### DATA
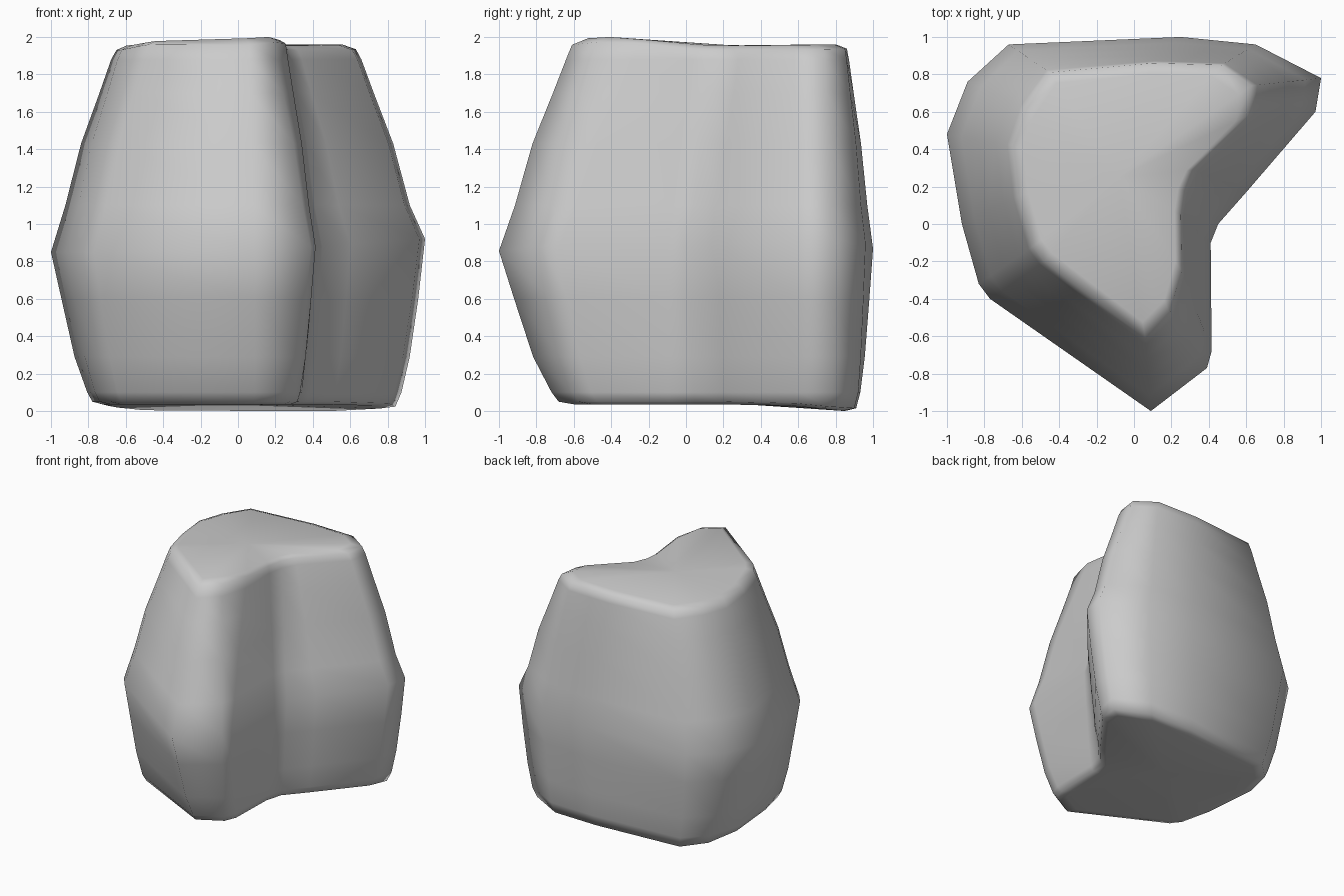
import bpy, bmesh, math
from mathutils import Vector

if "Cube" in bpy.data.objects:
    bpy.data.objects.remove(bpy.data.objects["Cube"])

# Matching outlines, listed clockwise from the left corner
mid = [(-1, .48), (-.89, .76), (-.67, .96), (.25, 1), (.65, .96), (1, .78), (.97, .6),
       (.6, .17), (.45, 0), (.41, -.1), (.415, -.68), (.39, -.77), (.09, -1),
       (-.77, -.4), (-.83, -.32), (-.92, 0)]
top = [(-.65, .42), (-.58, .62), (-.45, .81), (.1, .86), (.47, .85), (.63, .74), (.61, .58),
       (.32, .29), (.27, .18), (.25, .05), (.255, -.25), (.19, -.48), (.06, -.61),
       (-.48, -.2), (-.54, -.12), (-.62, .15)]
base = [(-.8, .45), (-.72, .72), (-.56, .88), (.2, .93), (.6, .92), (.87, .78), (.83, .6),
        (.52, .2), (.38, .04), (.34, -.1), (.33, -.5), (.29, -.6), (.09, -.71),
        (-.64, -.34), (-.7, -.26), (-.76, 0)]
centre = Vector((-.08, .25))


def blend(a, b, t, scale=1.0):
    """Mix two outlines and scale the result about the stone's core."""
    return [centre + (Vector(p).lerp(Vector(q), t) - centre) * scale for p, q in zip(a, b)]


def top_z(p):
    """Gently uneven crown, highest toward the front."""
    return 1.955 + .045 * math.exp(-((p.y + .4) / .3) ** 2) + .02 * max(0, p.y - .5)


def base_z(p):
    """Underside dips slightly at the back."""
    return .035 - .035 * max(0, min(1, (p.y - .5) / .35))


# Stacked rings from underside to crown: outline, height
rings = [
    (blend(base, mid, 0, .88), base_z),
    (blend(base, mid, 0, .97), lambda p: base_z(p) + .015),
    (blend(base, mid, .03), lambda p: .1),
    (blend(base, mid, .37), lambda p: .29),
    (blend(base, mid, .72), lambda p: .6),
    (mid, lambda p: .85 + .07 * max(0, p.x)),
    (blend(mid, top, .22), lambda p: 1.1),
    (blend(mid, top, .46), lambda p: 1.43),
    (blend(mid, top, .74), lambda p: 1.7),
    (blend(mid, top, .92), lambda p: 1.88),
    (blend(mid, top, 1), lambda p: top_z(p) - .025),
    (blend(mid, top, 1, .9), top_z),
]

bm = bmesh.new()
loops = []
for outline, height in rings:
    pts = [Vector(p) for p in outline]
    loops.append([bm.verts.new((p.x, p.y, height(p))) for p in pts])
n = len(mid)
for lo, hi in zip(loops, loops[1:]):
    for i in range(n):
        j = (i + 1) % n
        bm.faces.new((lo[i], lo[j], hi[j], hi[i]))

# Crown and underside fans
for loop, z in ((loops[0], .04), (loops[-1], 1.955)):
    hub = bm.verts.new((centre.x, centre.y, z))
    for i in range(n):
        bm.faces.new((hub, loop[i], loop[(i + 1) % n]))

bmesh.ops.recalc_face_normals(bm, faces=bm.faces)
mesh = bpy.data.meshes.new("boulder")
bm.to_mesh(mesh)
bm.free()
for poly in mesh.polygons:
    poly.use_smooth = True
boulder = bpy.data.objects.new("boulder", mesh)
bpy.context.collection.objects.link(boulder)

### WORK TO BE COMPLETED
Above are the records; from them, give again exactly the lines from the one containing "(blend(base, mid, .37), lambda" to the one containing "hub = bm.verts.new((centre.x, centre.y, z))", both lines included, and nothing more.

### PROBLEM SOLUTION
    (blend(base, mid, .37), lambda p: .29),
    (blend(base, mid, .72), lambda p: .6),
    (mid, lambda p: .85 + .07 * max(0, p.x)),
    (blend(mid, top, .22), lambda p: 1.1),
    (blend(mid, top, .46), lambda p: 1.43),
    (blend(mid, top, .74), lambda p: 1.7),
    (blend(mid, top, .92), lambda p: 1.88),
    (blend(mid, top, 1), lambda p: top_z(p) - .025),
    (blend(mid, top, 1, .9), top_z),
]

bm = bmesh.new()
loops = []
for outline, height in rings:
    pts = [Vector(p) for p in outline]
    loops.append([bm.verts.new((p.x, p.y, height(p))) for p in pts])
n = len(mid)
for lo, hi in zip(loops, loops[1:]):
    for i in range(n):
        j = (i + 1) % n
        bm.faces.new((lo[i], lo[j], hi[j], hi[i]))

# Crown and underside fans
for loop, z in ((loops[0], .04), (loops[-1], 1.955)):
    hub = bm.verts.new((centre.x, centre.y, z))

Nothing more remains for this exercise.